Whether Omega Cen is a galaxy or a globular cluster doesn't change the fact that this is a striking image. It's actually a combo of Spitzer and ground-based images taken with a 4-meter telescope in Chile. Stars shown here as blue (more on that in a sec) are low-mass stars seen in both the 4-meter 'scope and Spitzer. Yellow and red stars were seen only by Spitzer. Since it looks in the infrared, that means these stars are probably more evolved.

Why?

Clusters (or galaxies) like Omega Cen form pretty much all at once, using up all their gas to make stars. Since high-mass stars age more rapidly, and clusters like this are old, all the more massive stars have already either blown up (if they were massive enough) leaving behind black holes or neutron stars, or have long since turned into red giants and blown off their outer layers. That leaves behind a very faint white dwarf.

Omega Cen is very old, so only lower mass stars are still around, but even they have evolved into red giants. Those stars tend to emit more light in the infrared, both due to their low temperature as well as blowing off lots of dust, which enshrouds them and reddens their light. In fact, these images were taken to investigate how much dust these stars are generating. Fewer dusty stars were found than expected, which is interesting.
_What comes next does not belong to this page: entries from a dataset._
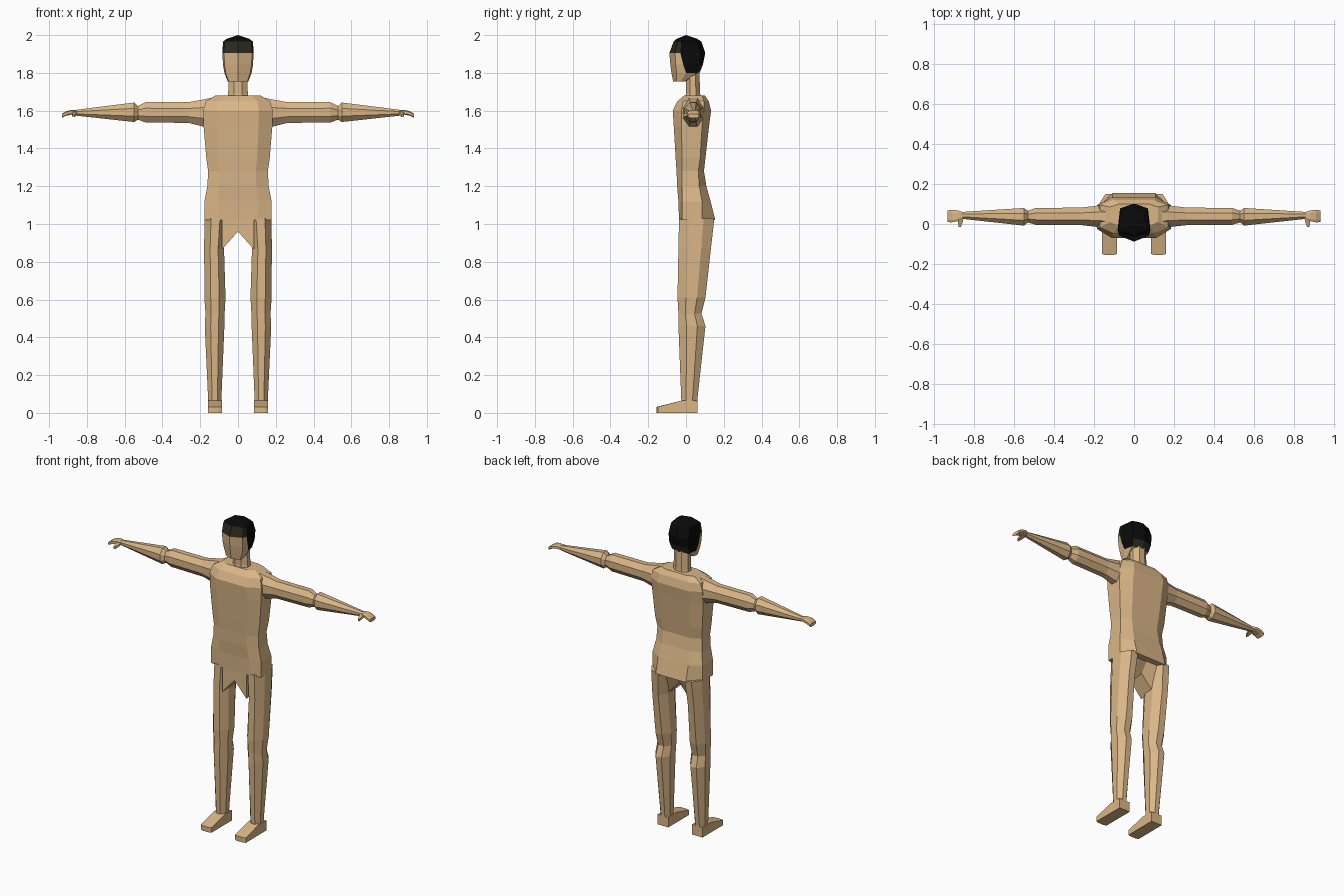
import bpy, bmesh


def material(name, rgb):
    m = bpy.data.materials.new(name)
    m.diffuse_color = (*rgb, 1)
    return m


SKIN = material("skin", (0.70, 0.47, 0.245))
HAIR = material("black hair", (0.003, 0.003, 0.003))
FRINGE = material("dark olive hair", (0.022, 0.022, 0.013))


def octagon(u0, u1, v0, v1, f=0.3):
    """Chamfered rectangle as eight 2D points."""
    a, b = (u1 - u0) * f, (v1 - v0) * f
    return [(u0 + a, v0), (u1 - a, v0), (u1, v0 + b), (u1, v1 - b),
            (u1 - a, v1), (u0 + a, v1), (u0, v1 - b), (u0, v0 + b)]


def loft(name, rings, mirror=False, apex=None):
    """Skin a list of equal-length rings and close both ends."""
    bm = bmesh.new()
    vs = [[bm.verts.new(p) for p in r] for r in rings]
    n = len(vs[0])
    for lo, hi in zip(vs, vs[1:]):
        for i in range(n):
            j = (i + 1) % n
            bm.faces.new((lo[i], lo[j], hi[j], hi[i]))
    bm.faces.new(vs[0][::-1])
    if apex:
        tip = bm.verts.new(apex)
        for i in range(n):
            bm.faces.new((vs[-1][i], vs[-1][(i + 1) % n], tip))
    else:
        bm.faces.new(vs[-1])
    bmesh.ops.recalc_face_normals(bm, faces=bm.faces[:])
    me = bpy.data.meshes.new(name)
    bm.to_mesh(me)
    bm.free()
    me.materials.append(SKIN)
    ob = bpy.data.objects.new(name, me)
    bpy.context.collection.objects.link(ob)
    if mirror:
        ob.modifiers.new("both sides", 'MIRROR')
    return ob


def upright(sections, f=0.3):
    """Sections (z, x0, x1, y0, y1) stacked along z."""
    return [[(x, y, z) for x, y in octagon(x0, x1, y0, y1, f)]
            for z, x0, x1, y0, y1 in sections]


def sideways(sections, f=0.3):
    """Sections (x, y0, y1, z0, z1) stacked along x."""
    return [[(x, y, z) for y, z in octagon(y0, y1, z0, z1, f)]
            for x, y0, y1, z0, z1 in sections]


# Torso: z, half width, front y, front corner y, back corner y, back y
torso = []
for z, w, yf, sf, sb, yb in [
        (1.02, 0.178, -0.037, -0.02, 0.085, 0.155),
        (1.12, 0.178, -0.04, -0.02, 0.085, 0.13),
        (1.20, 0.162, -0.047, -0.02, 0.07, 0.108),
        (1.28, 0.158, -0.05, -0.02, 0.065, 0.095),
        (1.35, 0.168, -0.055, -0.02, 0.075, 0.103),
        (1.52, 0.182, -0.065, -0.025, 0.085, 0.122),
        (1.60, 0.184, -0.07, -0.025, 0.095, 0.133),
        (1.65, 0.170, -0.045, -0.015, 0.095, 0.12),
        (1.68, 0.120, -0.01, 0.01, 0.085, 0.10)]:
    k = w * 0.6
    torso.append([(-k, yf, z), (0, yf, z), (k, yf, z), (w, sf, z), (w, sb, z),
                  (k, yb, z), (0, yb, z), (-k, yb, z), (-w, sb, z), (-w, sf, z)])
loft("torso", torso)

# Crotch wedge: ridge in the middle, dropping toward each thigh
loft("crotch", [[(x, -0.036, 1.03), (x, -0.036, z), (x, 0.07, z), (x, 0.12, 1.03)]
                for x, z in ((-0.085, 0.865), (0, 0.96), (0.085, 0.865))])

# Legs from hip to ankle
loft("legs", upright([
    (0.03, 0.088, 0.158, -0.025, 0.060),
    (0.07, 0.088, 0.158, -0.025, 0.060),
    (0.46, 0.072, 0.176, -0.040, 0.103),
    (0.525, 0.071, 0.172, -0.040, 0.082),
    (0.61, 0.066, 0.178, -0.045, 0.103),
    (0.87, 0.074, 0.179, -0.040, 0.132),
    (1.03, 0.060, 0.178, -0.037, 0.150)]), mirror=True)

# Feet: side profile swept across the width
loft("feet", [[(x, 0.06, 0), (x, -0.155 + d, 0), (x, -0.155 + d, 0.032),
               (x, -0.02, 0.066), (x, 0.06, 0.064)]
              for x, d in ((0.084, 0.006), (0.102, 0), (0.142, 0), (0.160, 0.006))],
     mirror=True)

# Arms from shoulder to wrist, narrowing at the elbow
loft("arms", sideways([
    (0.12, -0.02, 0.095, 1.52, 1.672),
    (0.18, -0.015, 0.092, 1.515, 1.660),
    (0.26, -0.006, 0.082, 1.535, 1.645),
    (0.49, -0.004, 0.080, 1.538, 1.645),
    (0.53, 0.008, 0.066, 1.552, 1.625),
    (0.55, -0.008, 0.080, 1.540, 1.643),
    (0.86, 0.026, 0.060, 1.574, 1.604)]), mirror=True)

# Hands with drooping fingertips, and thumbs
loft("hands", sideways([
    (0.85, 0.028, 0.058, 1.578, 1.602),
    (0.88, 0.014, 0.068, 1.580, 1.604),
    (0.91, 0.008, 0.070, 1.573, 1.597),
    (0.932, 0.010, 0.068, 1.562, 1.583)], 0.2), mirror=True)
loft("thumbs", [[(x0, y, z), (x1, y, z), (x1, y, z + 0.014), (x0, y, z + 0.014)]
                for y, x0, x1, z in ((0.035, 0.85, 0.88, 1.584),
                                     (0.010, 0.855, 0.88, 1.575),
                                     (-0.016, 0.865, 0.875, 1.566))], mirror=True)

# Neck
loft("neck", upright([(1.64, -0.06, 0.06, -0.01, 0.085),
                      (1.69, -0.052, 0.052, 0.0, 0.075),
                      (1.83, -0.048, 0.048, 0.0, 0.07)]))

# Head: z, half width, face y, temple y, hairline y, rear corner y, back y
head = []
for z, w, yf, yt, ym, yr, yb in [
        (1.755, 0.055, -0.068, -0.050, -0.03, -0.006, 0.0),
        (1.80, 0.072, -0.077, -0.050, 0.0, 0.055, 0.072),
        (1.845, 0.080, -0.083, -0.055, -0.015, 0.072, 0.09),
        (1.905, 0.082, -0.088, -0.058, -0.03, 0.078, 0.102),
        (1.965, 0.080, -0.066, -0.045, -0.025, 0.055, 0.082),
        (1.98, 0.060, -0.05, -0.035, -0.02, 0.045, 0.06)]:
    head.append([(0, yf, z), (w * 0.9, yt, z), (w, ym, z), (w * 0.85, yr, z), (0, yb, z),
                 (-w * 0.85, yr, z), (-w, ym, z), (-w * 0.9, yt, z)])
skull = loft("head", head, apex=(0, 0.0, 2.0))
skull.data.materials.append(HAIR)
skull.data.materials.append(FRINGE)
for p in skull.data.polygons:
    behind_hairline = min(skull.data.vertices[v].co.y for v in p.vertices) > -0.032
    if p.center.z > 1.965 or (p.center.z > 1.80 and behind_hairline):
        p.material_index = 1
    elif p.center.z > 1.91:
        p.material_index = 2
    if p.center.z < 1.83 and p.center.z > 1.80 and p.center.y > 0.05:
        p.material_index = 2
Clusters like this tend to have lower metals (the term astronomers use for anything on the periodic table heavier than helium) because they formed early in the Universe, before massive stars could make those heavy elements and seed them into space. Could this lack of metals affect the dust formation? Images like this one can lead us to those answers.

By the way, in Omega Cen the lowest mass stars are still going strong. Ironically, in this false-color image, those stars are colored blue (meaning visible light), but if you looked at them with your eye they'd look orange or red. False color images can be tricky, and in this case things are really topsy-turvy.

But it sure is a pretty picture.